● Exercise goal: Could you return every record below without changing a word?

● Source texts of formatted documents:

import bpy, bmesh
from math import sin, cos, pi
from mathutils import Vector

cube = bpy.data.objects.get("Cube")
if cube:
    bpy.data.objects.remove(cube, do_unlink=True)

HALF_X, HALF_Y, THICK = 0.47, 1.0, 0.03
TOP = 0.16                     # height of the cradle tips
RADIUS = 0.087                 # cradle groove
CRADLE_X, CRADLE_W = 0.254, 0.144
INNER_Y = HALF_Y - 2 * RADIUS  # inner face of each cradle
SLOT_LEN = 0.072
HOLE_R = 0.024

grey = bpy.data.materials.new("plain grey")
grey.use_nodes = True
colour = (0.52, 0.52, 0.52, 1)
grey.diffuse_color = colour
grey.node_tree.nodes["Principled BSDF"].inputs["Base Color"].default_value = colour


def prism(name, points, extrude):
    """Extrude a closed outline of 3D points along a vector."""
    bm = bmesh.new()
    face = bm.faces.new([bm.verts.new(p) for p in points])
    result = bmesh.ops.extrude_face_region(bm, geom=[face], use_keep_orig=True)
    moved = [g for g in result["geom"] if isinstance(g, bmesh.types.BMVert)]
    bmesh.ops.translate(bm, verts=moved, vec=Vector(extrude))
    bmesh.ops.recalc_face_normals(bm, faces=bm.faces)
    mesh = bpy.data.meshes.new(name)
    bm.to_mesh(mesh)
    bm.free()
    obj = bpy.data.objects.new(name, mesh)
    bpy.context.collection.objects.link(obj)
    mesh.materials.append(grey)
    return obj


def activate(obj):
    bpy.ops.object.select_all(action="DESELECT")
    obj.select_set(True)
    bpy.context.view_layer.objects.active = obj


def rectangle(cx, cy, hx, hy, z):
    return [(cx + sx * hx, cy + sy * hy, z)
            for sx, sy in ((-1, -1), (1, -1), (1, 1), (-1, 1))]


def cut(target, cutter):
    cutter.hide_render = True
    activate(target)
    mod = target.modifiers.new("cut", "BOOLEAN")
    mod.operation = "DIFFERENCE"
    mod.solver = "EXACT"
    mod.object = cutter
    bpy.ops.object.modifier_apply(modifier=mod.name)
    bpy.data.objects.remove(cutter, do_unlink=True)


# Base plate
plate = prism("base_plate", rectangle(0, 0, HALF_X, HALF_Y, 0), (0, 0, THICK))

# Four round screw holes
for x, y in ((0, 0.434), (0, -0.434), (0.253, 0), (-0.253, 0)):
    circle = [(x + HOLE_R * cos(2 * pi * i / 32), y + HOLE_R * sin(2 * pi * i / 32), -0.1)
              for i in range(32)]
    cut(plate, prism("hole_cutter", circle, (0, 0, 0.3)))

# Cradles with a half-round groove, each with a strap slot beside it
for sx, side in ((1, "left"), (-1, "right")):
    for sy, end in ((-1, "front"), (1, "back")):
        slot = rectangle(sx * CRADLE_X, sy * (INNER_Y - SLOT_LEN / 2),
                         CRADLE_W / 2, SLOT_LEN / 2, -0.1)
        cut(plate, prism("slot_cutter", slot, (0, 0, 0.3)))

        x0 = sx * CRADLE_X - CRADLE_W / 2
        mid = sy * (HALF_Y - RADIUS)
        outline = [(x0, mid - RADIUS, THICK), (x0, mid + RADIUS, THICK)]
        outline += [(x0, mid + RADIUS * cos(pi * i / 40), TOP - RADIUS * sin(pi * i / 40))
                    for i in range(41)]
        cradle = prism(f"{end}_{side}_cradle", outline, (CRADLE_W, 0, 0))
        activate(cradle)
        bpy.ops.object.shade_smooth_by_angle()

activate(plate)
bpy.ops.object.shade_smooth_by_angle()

● Answer space:
import bpy, bmesh
from math import sin, cos, pi
from mathutils import Vector

cube = bpy.data.objects.get("Cube")
if cube:
    bpy.data.objects.remove(cube, do_unlink=True)

HALF_X, HALF_Y, THICK = 0.47, 1.0, 0.03
TOP = 0.16                     # height of the cradle tips
RADIUS = 0.087                 # cradle groove
CRADLE_X, CRADLE_W = 0.254, 0.144
INNER_Y = HALF_Y - 2 * RADIUS  # inner face of each cradle
SLOT_LEN = 0.072
HOLE_R = 0.024

grey = bpy.data.materials.new("plain grey")
grey.use_nodes = True
colour = (0.52, 0.52, 0.52, 1)
grey.diffuse_color = colour
grey.node_tree.nodes["Principled BSDF"].inputs["Base Color"].default_value = colour


def prism(name, points, extrude):
    """Extrude a closed outline of 3D points along a vector."""
    bm = bmesh.new()
    face = bm.faces.new([bm.verts.new(p) for p in points])
    result = bmesh.ops.extrude_face_region(bm, geom=[face], use_keep_orig=True)
    moved = [g for g in result["geom"] if isinstance(g, bmesh.types.BMVert)]
    bmesh.ops.translate(bm, verts=moved, vec=Vector(extrude))
    bmesh.ops.recalc_face_normals(bm, faces=bm.faces)
    mesh = bpy.data.meshes.new(name)
    bm.to_mesh(mesh)
    bm.free()
    obj = bpy.data.objects.new(name, mesh)
    bpy.context.collection.objects.link(obj)
    mesh.materials.append(grey)
    return obj


def activate(obj):
    bpy.ops.object.select_all(action="DESELECT")
    obj.select_set(True)
    bpy.context.view_layer.objects.active = obj


def rectangle(cx, cy, hx, hy, z):
    return [(cx + sx * hx, cy + sy * hy, z)
            for sx, sy in ((-1, -1), (1, -1), (1, 1), (-1, 1))]


def cut(target, cutter):
    cutter.hide_render = True
    activate(target)
    mod = target.modifiers.new("cut", "BOOLEAN")
    mod.operation = "DIFFERENCE"
    mod.solver = "EXACT"
    mod.object = cutter
    bpy.ops.object.modifier_apply(modifier=mod.name)
    bpy.data.objects.remove(cutter, do_unlink=True)


# Base plate
plate = prism("base_plate", rectangle(0, 0, HALF_X, HALF_Y, 0), (0, 0, THICK))

# Four round screw holes
for x, y in ((0, 0.434), (0, -0.434), (0.253, 0), (-0.253, 0)):
    circle = [(x + HOLE_R * cos(2 * pi * i / 32), y + HOLE_R * sin(2 * pi * i / 32), -0.1)
              for i in range(32)]
    cut(plate, prism("hole_cutter", circle, (0, 0, 0.3)))

# Cradles with a half-round groove, each with a strap slot beside it
for sx, side in ((1, "left"), (-1, "right")):
    for sy, end in ((-1, "front"), (1, "back")):
        slot = rectangle(sx * CRADLE_X, sy * (INNER_Y - SLOT_LEN / 2),
                         CRADLE_W / 2, SLOT_LEN / 2, -0.1)
        cut(plate, prism("slot_cutter", slot, (0, 0, 0.3)))

        x0 = sx * CRADLE_X - CRADLE_W / 2
        mid = sy * (HALF_Y - RADIUS)
        outline = [(x0, mid - RADIUS, THICK), (x0, mid + RADIUS, THICK)]
        outline += [(x0, mid + RADIUS * cos(pi * i / 40), TOP - RADIUS * sin(pi * i / 40))
                    for i in range(41)]
        cradle = prism(f"{end}_{side}_cradle", outline, (CRADLE_W, 0, 0))
        activate(cradle)
        bpy.ops.object.shade_smooth_by_angle()

activate(plate)
bpy.ops.object.shade_smooth_by_angle()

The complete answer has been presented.